[Stored data]

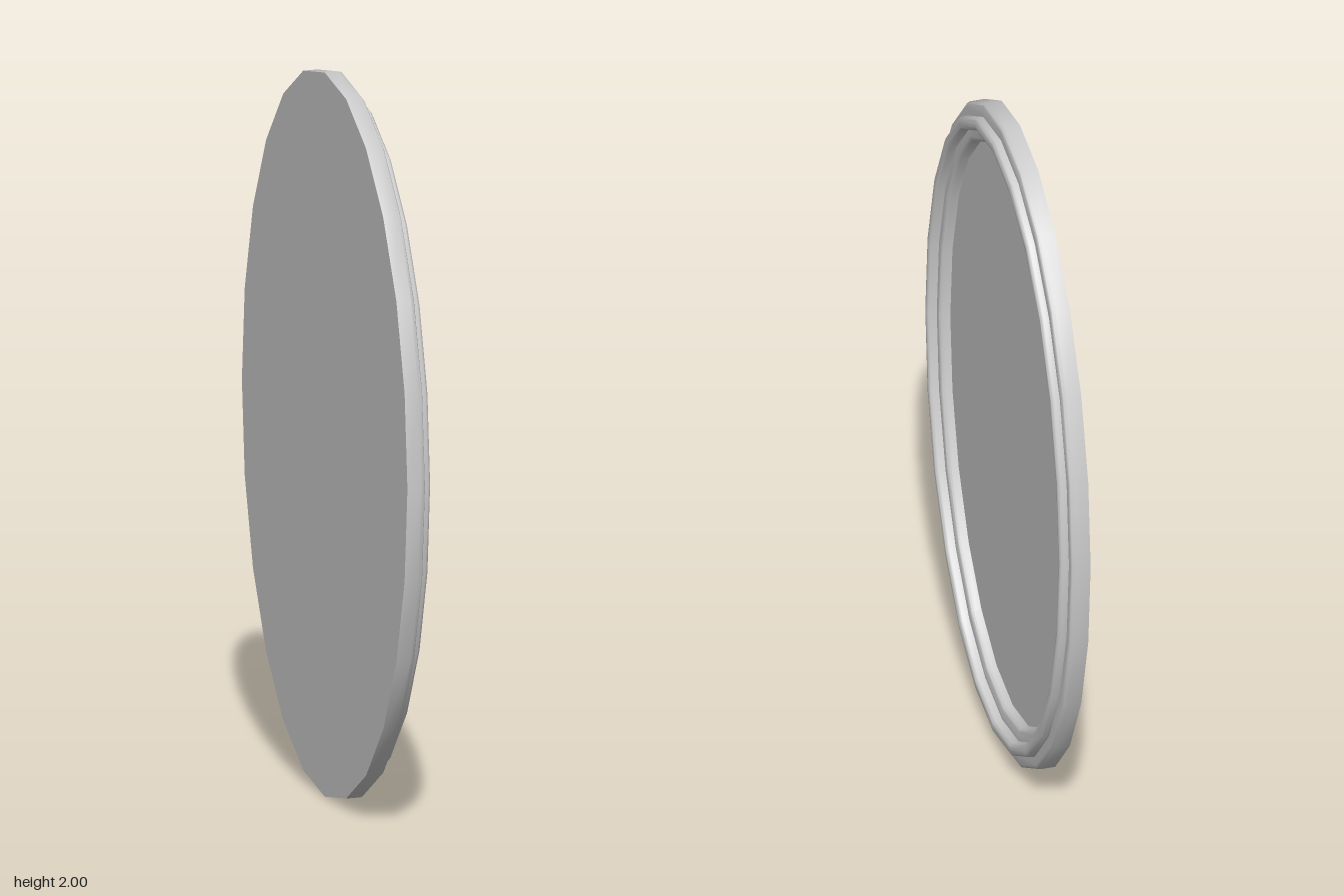
import * as THREE from 'three';
import { toCreasedNormals } from 'three/addons/utils/BufferGeometryUtils.js';

const SEGMENTS = 24;
const HALF_DEPTH = 0.67;
const BACK = -0.04;
const PANEL = -0.02;

// Turn a lathe on the y axis into an upright oval facing +x
function ovalLathe(points, name, material) {
  let geometry = new THREE.LatheGeometry(points, SEGMENTS);
  geometry.rotateZ(-Math.PI / 2);
  geometry.scale(1, 1, HALF_DEPTH);
  geometry = toCreasedNormals(geometry, 0.75);
  const mesh = new THREE.Mesh(geometry, material);
  mesh.name = name;
  mesh.position.y = 1;
  return mesh;
}

// Quarter-round arc in the profile, from angle a to angle b (degrees)
function arc(cx, cy, rx, ry, a, b, steps = 4) {
  const points = [];
  for (let i = 0; i <= steps; i++) {
    const t = THREE.MathUtils.degToRad(a + ((b - a) * i) / steps);
    points.push(new THREE.Vector2(cx + rx * Math.cos(t), cy + ry * Math.sin(t)));
  }
  return points;
}

export function createModel() {
  const group = new THREE.Group();
  group.name = 'ovalMirror';
  const material = new THREE.MeshStandardMaterial({ color: 0xcccccc });
  const v = (x, y) => new THREE.Vector2(x, y);

  // Moulded frame: outer step, raised bead, inner step
  const frame = [
    v(1, BACK),
    ...arc(0.985, 0, 0.015, 0.013, 0, 90),
    v(0.96, 0.013),
    ...arc(0.946, 0.023, 0.014, 0.014, 0, 90),
    ...arc(0.934, 0.023, 0.014, 0.014, 90, 180),
    v(0.92, 0.01),
    ...arc(0.9, -0.004, 0.02, 0.014, 90, 180),
    v(0.88, PANEL),
  ];
  group.add(ovalLathe(frame, 'frame', material));

  // Recessed mirror face
  group.add(ovalLathe([v(0.88, PANEL), v(0, PANEL)], 'mirrorPanel', material));

  // Flat back
  group.add(ovalLathe([v(0, BACK), v(1, BACK)], 'backBoard', material));

  return group;
}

Problem details: Pull out all lines in the data above that include "group".

Solution to this task:
  const group = new THREE.Group();
  group.name = 'ovalMirror';
  group.add(ovalLathe(frame, 'frame', material));
  group.add(ovalLathe([v(0.88, PANEL), v(0, PANEL)], 'mirrorPanel', material));
  group.add(ovalLathe([v(0, BACK), v(1, BACK)], 'backBoard', material));
  return group;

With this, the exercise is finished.